# Source data
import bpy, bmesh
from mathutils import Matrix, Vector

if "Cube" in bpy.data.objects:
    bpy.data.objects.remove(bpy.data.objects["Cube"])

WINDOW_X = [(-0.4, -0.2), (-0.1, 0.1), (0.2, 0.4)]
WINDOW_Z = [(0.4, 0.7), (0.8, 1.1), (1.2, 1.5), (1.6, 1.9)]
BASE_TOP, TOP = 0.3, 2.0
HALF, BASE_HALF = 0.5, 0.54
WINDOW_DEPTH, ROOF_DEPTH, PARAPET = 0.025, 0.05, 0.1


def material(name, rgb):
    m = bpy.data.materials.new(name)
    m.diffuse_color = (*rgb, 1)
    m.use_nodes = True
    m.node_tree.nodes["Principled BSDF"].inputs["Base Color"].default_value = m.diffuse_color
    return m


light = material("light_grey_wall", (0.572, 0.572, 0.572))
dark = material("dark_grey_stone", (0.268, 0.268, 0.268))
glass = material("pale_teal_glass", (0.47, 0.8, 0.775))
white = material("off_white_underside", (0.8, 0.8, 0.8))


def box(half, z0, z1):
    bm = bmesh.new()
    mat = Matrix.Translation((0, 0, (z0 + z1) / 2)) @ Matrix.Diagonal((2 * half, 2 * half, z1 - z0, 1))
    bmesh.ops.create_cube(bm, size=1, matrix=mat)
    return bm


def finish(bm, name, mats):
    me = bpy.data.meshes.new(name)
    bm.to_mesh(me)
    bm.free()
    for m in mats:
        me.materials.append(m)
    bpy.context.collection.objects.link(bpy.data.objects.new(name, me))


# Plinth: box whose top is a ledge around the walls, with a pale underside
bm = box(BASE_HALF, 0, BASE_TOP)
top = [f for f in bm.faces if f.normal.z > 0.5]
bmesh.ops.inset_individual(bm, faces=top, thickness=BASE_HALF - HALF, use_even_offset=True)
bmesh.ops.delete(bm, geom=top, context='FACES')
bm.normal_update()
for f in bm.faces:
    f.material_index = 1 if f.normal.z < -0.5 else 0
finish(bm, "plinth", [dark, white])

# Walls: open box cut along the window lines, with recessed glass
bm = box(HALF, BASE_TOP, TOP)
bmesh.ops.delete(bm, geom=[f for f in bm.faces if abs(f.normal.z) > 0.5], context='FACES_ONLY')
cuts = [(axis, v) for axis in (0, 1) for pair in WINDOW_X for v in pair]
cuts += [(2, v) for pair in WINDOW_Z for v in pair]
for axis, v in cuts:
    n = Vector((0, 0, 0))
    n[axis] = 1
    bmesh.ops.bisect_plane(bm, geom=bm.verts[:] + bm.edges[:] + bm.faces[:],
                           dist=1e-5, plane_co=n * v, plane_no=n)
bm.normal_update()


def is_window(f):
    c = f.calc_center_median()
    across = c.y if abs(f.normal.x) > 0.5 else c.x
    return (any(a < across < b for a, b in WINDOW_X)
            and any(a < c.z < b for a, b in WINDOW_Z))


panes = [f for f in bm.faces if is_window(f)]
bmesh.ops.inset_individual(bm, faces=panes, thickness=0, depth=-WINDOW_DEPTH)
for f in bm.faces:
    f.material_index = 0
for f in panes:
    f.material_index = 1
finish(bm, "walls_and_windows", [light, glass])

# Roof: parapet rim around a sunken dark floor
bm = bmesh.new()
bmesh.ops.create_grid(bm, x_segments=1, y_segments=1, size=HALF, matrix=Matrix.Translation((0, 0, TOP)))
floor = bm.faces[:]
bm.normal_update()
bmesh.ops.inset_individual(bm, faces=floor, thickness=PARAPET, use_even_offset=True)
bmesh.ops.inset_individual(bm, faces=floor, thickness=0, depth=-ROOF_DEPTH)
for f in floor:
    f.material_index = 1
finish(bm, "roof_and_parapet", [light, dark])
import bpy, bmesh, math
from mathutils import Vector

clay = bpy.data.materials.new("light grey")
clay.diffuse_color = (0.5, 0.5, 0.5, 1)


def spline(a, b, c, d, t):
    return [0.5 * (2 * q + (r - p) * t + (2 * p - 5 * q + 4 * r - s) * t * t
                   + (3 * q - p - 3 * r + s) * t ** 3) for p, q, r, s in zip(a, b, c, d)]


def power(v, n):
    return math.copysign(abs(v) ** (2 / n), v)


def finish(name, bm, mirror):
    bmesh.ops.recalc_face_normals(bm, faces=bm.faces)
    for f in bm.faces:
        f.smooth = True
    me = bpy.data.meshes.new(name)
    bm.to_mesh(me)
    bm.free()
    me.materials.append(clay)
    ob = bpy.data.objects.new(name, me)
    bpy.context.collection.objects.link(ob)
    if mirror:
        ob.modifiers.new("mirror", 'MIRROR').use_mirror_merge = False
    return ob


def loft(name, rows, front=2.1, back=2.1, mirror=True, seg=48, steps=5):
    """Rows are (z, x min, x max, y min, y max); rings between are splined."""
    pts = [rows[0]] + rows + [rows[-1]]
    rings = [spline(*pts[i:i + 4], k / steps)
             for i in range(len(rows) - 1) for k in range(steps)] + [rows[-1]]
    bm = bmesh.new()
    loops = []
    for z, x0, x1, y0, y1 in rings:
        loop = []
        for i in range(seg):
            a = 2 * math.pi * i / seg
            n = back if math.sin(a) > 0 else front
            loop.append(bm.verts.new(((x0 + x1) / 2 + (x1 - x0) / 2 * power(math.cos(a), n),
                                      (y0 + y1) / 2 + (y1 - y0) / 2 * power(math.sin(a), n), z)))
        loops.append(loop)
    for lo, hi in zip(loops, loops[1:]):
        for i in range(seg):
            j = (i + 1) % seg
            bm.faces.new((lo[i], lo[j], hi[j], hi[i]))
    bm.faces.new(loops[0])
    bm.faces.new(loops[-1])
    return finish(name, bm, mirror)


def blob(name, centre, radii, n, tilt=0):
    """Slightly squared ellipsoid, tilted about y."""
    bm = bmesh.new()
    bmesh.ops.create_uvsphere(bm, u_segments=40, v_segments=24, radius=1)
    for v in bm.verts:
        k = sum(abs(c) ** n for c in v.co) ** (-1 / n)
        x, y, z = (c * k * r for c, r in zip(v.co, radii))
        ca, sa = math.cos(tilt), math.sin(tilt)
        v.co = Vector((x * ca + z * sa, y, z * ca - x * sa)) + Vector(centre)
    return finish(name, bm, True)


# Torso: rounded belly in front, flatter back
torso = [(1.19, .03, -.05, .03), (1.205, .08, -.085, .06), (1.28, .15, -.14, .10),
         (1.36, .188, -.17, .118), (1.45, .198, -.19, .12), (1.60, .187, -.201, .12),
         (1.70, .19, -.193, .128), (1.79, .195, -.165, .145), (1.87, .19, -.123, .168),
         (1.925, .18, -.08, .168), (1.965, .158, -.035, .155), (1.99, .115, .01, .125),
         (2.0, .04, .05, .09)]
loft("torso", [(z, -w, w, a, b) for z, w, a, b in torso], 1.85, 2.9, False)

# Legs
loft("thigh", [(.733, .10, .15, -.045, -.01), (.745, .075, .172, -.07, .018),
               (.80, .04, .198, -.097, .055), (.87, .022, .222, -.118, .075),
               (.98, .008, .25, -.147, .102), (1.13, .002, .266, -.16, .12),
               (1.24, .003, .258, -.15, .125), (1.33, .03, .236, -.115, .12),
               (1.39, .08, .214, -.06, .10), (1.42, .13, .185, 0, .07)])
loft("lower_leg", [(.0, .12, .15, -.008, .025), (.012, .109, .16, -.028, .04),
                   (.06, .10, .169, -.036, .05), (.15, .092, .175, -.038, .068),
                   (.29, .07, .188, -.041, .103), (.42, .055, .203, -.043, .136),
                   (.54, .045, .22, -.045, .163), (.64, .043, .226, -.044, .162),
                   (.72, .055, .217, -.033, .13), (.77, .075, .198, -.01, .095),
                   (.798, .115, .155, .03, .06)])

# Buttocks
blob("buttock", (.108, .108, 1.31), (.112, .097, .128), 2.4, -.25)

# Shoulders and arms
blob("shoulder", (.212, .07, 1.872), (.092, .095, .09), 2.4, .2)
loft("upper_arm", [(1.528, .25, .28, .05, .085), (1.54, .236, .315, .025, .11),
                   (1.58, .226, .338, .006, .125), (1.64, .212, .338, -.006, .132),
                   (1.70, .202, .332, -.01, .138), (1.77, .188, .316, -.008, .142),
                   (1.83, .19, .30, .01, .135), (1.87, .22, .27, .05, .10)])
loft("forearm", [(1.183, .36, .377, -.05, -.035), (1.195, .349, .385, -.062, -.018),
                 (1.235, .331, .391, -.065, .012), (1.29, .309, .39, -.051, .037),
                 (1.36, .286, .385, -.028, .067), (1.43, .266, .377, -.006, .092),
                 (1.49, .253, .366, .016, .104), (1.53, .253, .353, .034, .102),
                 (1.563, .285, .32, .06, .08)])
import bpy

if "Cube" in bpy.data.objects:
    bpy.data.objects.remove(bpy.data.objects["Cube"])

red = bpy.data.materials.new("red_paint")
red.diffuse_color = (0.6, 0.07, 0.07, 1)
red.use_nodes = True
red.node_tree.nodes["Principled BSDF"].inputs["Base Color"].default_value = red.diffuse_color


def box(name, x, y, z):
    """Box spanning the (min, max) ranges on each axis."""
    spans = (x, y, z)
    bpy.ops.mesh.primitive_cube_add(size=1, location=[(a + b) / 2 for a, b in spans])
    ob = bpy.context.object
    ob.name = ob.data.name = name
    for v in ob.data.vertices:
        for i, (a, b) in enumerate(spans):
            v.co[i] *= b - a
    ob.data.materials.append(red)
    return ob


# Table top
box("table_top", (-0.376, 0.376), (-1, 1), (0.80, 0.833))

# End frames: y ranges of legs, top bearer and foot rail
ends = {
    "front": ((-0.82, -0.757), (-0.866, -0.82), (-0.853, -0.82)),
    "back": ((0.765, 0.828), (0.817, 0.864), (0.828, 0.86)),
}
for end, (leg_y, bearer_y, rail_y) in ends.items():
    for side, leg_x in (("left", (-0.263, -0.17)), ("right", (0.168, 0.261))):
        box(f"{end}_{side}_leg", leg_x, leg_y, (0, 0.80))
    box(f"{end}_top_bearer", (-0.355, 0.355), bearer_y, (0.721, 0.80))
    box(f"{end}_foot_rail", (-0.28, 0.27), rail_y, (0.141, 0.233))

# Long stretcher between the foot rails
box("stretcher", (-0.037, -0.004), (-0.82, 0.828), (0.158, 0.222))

# What you will do
Return nothing but the lines from the start of the listing above through the line containing "(0.268, 0.268, 0.268))", exactly as given.

# Solved exercise
import bpy, bmesh
from mathutils import Matrix, Vector

if "Cube" in bpy.data.objects:
    bpy.data.objects.remove(bpy.data.objects["Cube"])

WINDOW_X = [(-0.4, -0.2), (-0.1, 0.1), (0.2, 0.4)]
WINDOW_Z = [(0.4, 0.7), (0.8, 1.1), (1.2, 1.5), (1.6, 1.9)]
BASE_TOP, TOP = 0.3, 2.0
HALF, BASE_HALF = 0.5, 0.54
WINDOW_DEPTH, ROOF_DEPTH, PARAPET = 0.025, 0.05, 0.1


def material(name, rgb):
    m = bpy.data.materials.new(name)
    m.diffuse_color = (*rgb, 1)
    m.use_nodes = True
    m.node_tree.nodes["Principled BSDF"].inputs["Base Color"].default_value = m.diffuse_color
    return m


light = material("light_grey_wall", (0.572, 0.572, 0.572))
dark = material("dark_grey_stone", (0.268, 0.268, 0.268))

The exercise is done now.